## [WORK REQUIRED]
Read through the records below and copy each line that uses the word "objects".

(Beginning of RECORDS FOR THE TASK)

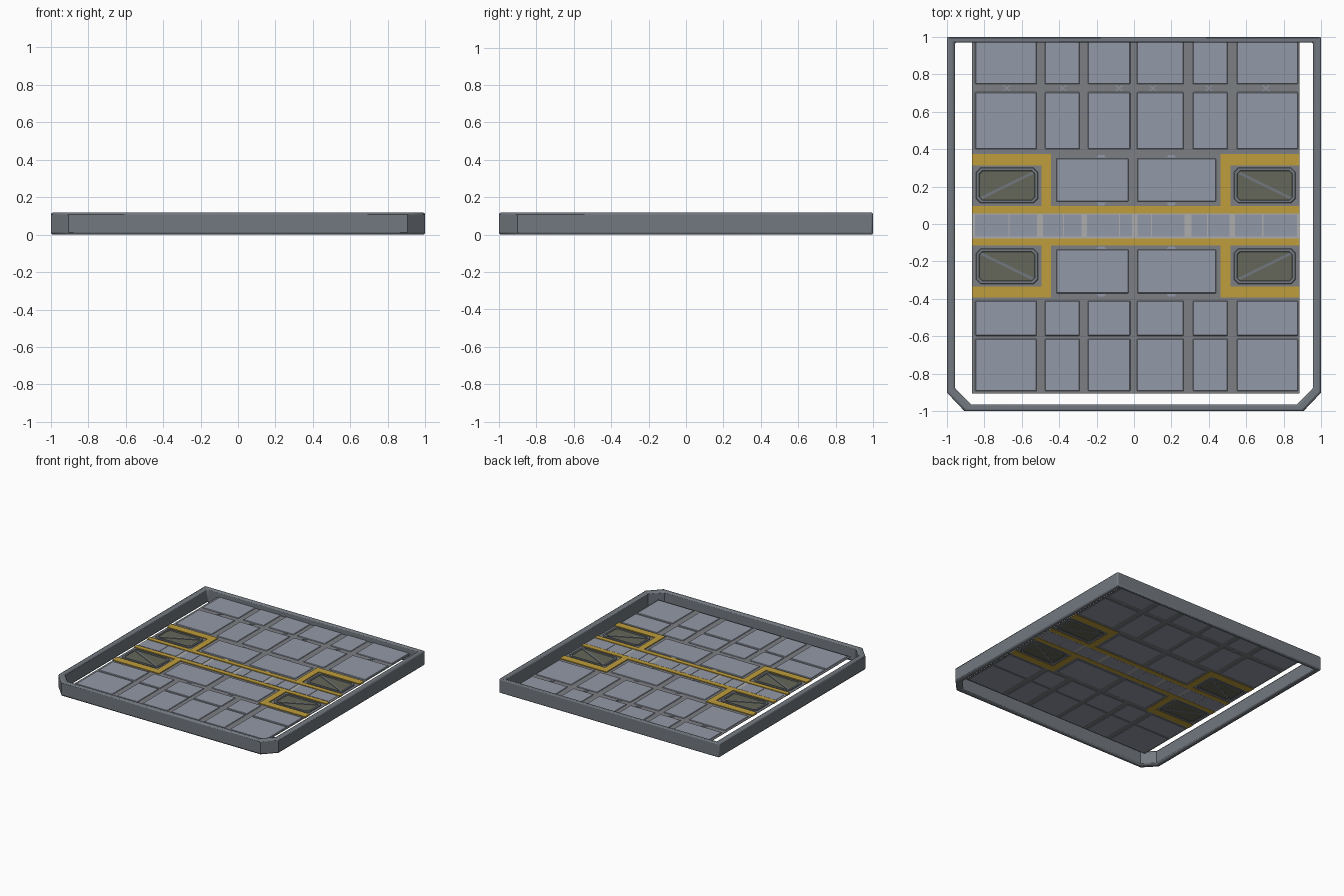
import bpy, bmesh, math

if "Cube" in bpy.data.objects:
    bpy.data.objects.remove(bpy.data.objects["Cube"])

CX, CY = 0.01, -0.01      # the deck is symmetric about this point


def material(name, rgb):
    m = bpy.data.materials.new(name)
    m.diffuse_color = (*rgb, 1)
    m.use_nodes = True
    m.node_tree.nodes["Principled BSDF"].inputs["Base Color"].default_value = m.diffuse_color
    return m


STEEL = material("dark_steel", (0.17, 0.19, 0.215))
BASE = material("base_grey", (0.2, 0.21, 0.225))
PLATE = material("blue_grey", (0.29, 0.32, 0.39))
YELLOW = material("safety_yellow", (0.52, 0.34, 0.045))
GLASS = material("olive_glass", (0.13, 0.135, 0.1))
LIGHT = material("light_grey", (0.42, 0.42, 0.42))


def finish(bm, name, mat, bevel=0, segments=1):
    bmesh.ops.recalc_face_normals(bm, faces=bm.faces)
    me = bpy.data.meshes.new(name)
    bm.to_mesh(me)
    bm.free()
    me.materials.append(mat)
    ob = bpy.data.objects.new(name, me)
    bpy.context.collection.objects.link(ob)
    if bevel:
        b = ob.modifiers.new("bevel", 'BEVEL')
        b.width, b.segments = bevel, segments
        b.limit_method, b.angle_limit = 'ANGLE', math.radians(50)
    return ob


def prism(bm, pts, z0, z1):
    low = [bm.verts.new((x, y, z0)) for x, y in pts]
    high = [bm.verts.new((x, y, z1)) for x, y in pts]
    bm.faces.new(low)
    bm.faces.new(high)
    for i in range(len(pts)):
        j = (i + 1) % len(pts)
        bm.faces.new((low[i], low[j], high[j], high[i]))


def ring(bm, outer, inner, z0, z1):
    loops = [[bm.verts.new((x, y, z)) for x, y in p]
             for p, z in ((outer, z0), (outer, z1), (inner, z1), (inner, z0))]
    for k in range(4):
        a, b = loops[k], loops[(k + 1) % 4]
        for i in range(len(a)):
            j = (i + 1) % len(a)
            bm.faces.new((a[i], a[j], b[j], b[i]))


def rect(x0, x1, y0, y1):
    return [(x0, y0), (x1, y0), (x1, y1), (x0, y1)]


def chamfered(cx, cy, hx, hy, c):
    return [(cx + sx * a, cy + sy * b) for sx, sy, a, b in (
        (-1, -1, hx - c, hy), (1, -1, hx - c, hy), (1, -1, hx, hy - c), (1, 1, hx, hy - c),
        (1, 1, hx - c, hy), (-1, 1, hx - c, hy), (-1, 1, hx, hy - c), (-1, -1, hx, hy - c))]


def bar(x0, y0, x1, y1, w):
    d = math.hypot(x1 - x0, y1 - y0)
    nx, ny = -(y1 - y0) / d * w / 2, (x1 - x0) / d * w / 2
    return [(x0 + nx, y0 + ny), (x1 + nx, y1 + ny), (x1 - nx, y1 - ny), (x0 - nx, y0 - ny)]


def plates(name, polys, z0, z1, mat, bevel=0):
    bm = bmesh.new()
    for p in polys:
        prism(bm, p, z0, z1)
    return finish(bm, name, mat, bevel)


# Outer rim with two clipped front corners
bm = bmesh.new()
ring(bm,
     [(-0.905, -1), (0.905, -1), (1, -0.9), (1, 1), (-1, 1), (-1, -0.9)],
     [(-0.87, -0.963), (0.87, -0.963), (0.957, -0.875), (0.957, 0.97), (-0.957, 0.97), (-0.957, -0.875)],
     0, 0.118)
rim = finish(bm, "outer_rim", STEEL, 0.011, 2)
bpy.context.view_layer.objects.active = rim
rim.select_set(True)
bpy.ops.object.shade_smooth_by_angle(angle=math.radians(40))

# Deck base sheet
plates("deck_base", [rect(-0.865, 0.885, -0.905, 0.972)], 0.066, 0.07, BASE)

# Deck plates: grid rows plus the wide plates between the windows
cols = [(-0.848, -0.52), (-0.475, -0.29), (-0.245, -0.02), (0.015, 0.265), (0.315, 0.5), (0.55, 0.875)]
rows = [(0.747, 0.972), (0.4, 0.704), (-0.597, -0.41), (-0.892, -0.613)]
grid = [rect(*c, *r) for r in rows for c in cols]
grid += [rect(*c, *r) for r in ((0.12, 0.35), (-0.37, -0.137)) for c in ((-0.415, -0.03), (0.018, 0.437))]
plates("deck_plates", grid, 0.063, 0.075, PLATE, 0.003)

# Central walkway with paired tiles
plates("walkway_bed", [rect(-0.865, 0.885, -0.078, 0.056)], 0.065, 0.0715, LIGHT)
tiles = []
for x0, xs, x1 in ((-0.85, -0.667, -0.517), (-0.485, -0.377, -0.281), (-0.25, -0.078, -0.01),
                   (0.02, 0.094, 0.27), (0.308, 0.393, 0.51), (0.54, 0.688, 0.87)):
    tiles += [rect(x0, xs - 0.003, -0.067, 0.05), rect(xs + 0.003, x1, -0.067, 0.05)]
plates("walkway_tiles", tiles, 0.064, 0.074, PLATE)

# Parts repeated in all four quadrants
yellow, sills, panes, braces = [], [], [], []
frames = bmesh.new()
for sy in (1, -1):
    def q(u0, u1, v0, v1, sx=1):
        xs = sorted((CX + sx * u0, CX + sx * u1))
        ys = sorted((CY + sy * v0, CY + sy * v1))
        return rect(*xs, *ys)
    yellow.append(q(-0.875, 0.875, 0.067, 0.105))
    for sx in (1, -1):
        yellow += [q(0.452, 0.505, 0.105, 0.383, sx), q(0.505, 0.875, 0.323, 0.383, sx)]
        wx, wy = CX + sx * 0.688, CY + sy * 0.216
        ring(frames, chamfered(wx, wy, 0.165, 0.095, 0.024),
             chamfered(wx, wy, 0.146, 0.077, 0.016), 0.062, 0.078)
        panes.append(chamfered(wx, wy, 0.15, 0.081, 0.016))
        braces.append(bar(wx - sx * 0.143, wy + sy * 0.07, wx + sx * 0.143, wy - sy * 0.07, 0.014))
plates("yellow_markings", yellow, 0.063, 0.077, YELLOW)
finish(frames, "window_frames", STEEL, 0.003)
plates("window_panes", panes, 0.064, 0.072, GLASS)
plates("window_braces", braces, 0.063, 0.076, STEEL)

# Small cross ties and clips in the seams
ties = []
for x in (-0.68, -0.38, -0.08, 0.1, 0.4, 0.705):
    for s in (1, -1):
        ties.append(bar(x - 0.018, 0.725 - s * 0.016, x + 0.018, 0.725 + s * 0.016, 0.005))
plates("cross_ties", ties, 0.065, 0.074, PLATE)
clips = []
for x in (-0.175, 0.2):
    for y, s in ((0.36, 1), (0.108, -1), (-0.127, 1), (-0.38, -1)):
        clips.append([(x - 0.025, y - s * 0.006), (x + 0.025, y - s * 0.006),
                      (x + 0.016, y + s * 0.008), (x - 0.016, y + s * 0.008)])
plates("seam_clips", clips, 0.065, 0.074, PLATE)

(End of RECORDS FOR THE TASK)

## [WRITTEN ANSWER]
if "Cube" in bpy.data.objects:
    bpy.data.objects.remove(bpy.data.objects["Cube"])
    ob = bpy.data.objects.new(name, me)
    bpy.context.collection.objects.link(ob)
bpy.context.view_layer.objects.active = rim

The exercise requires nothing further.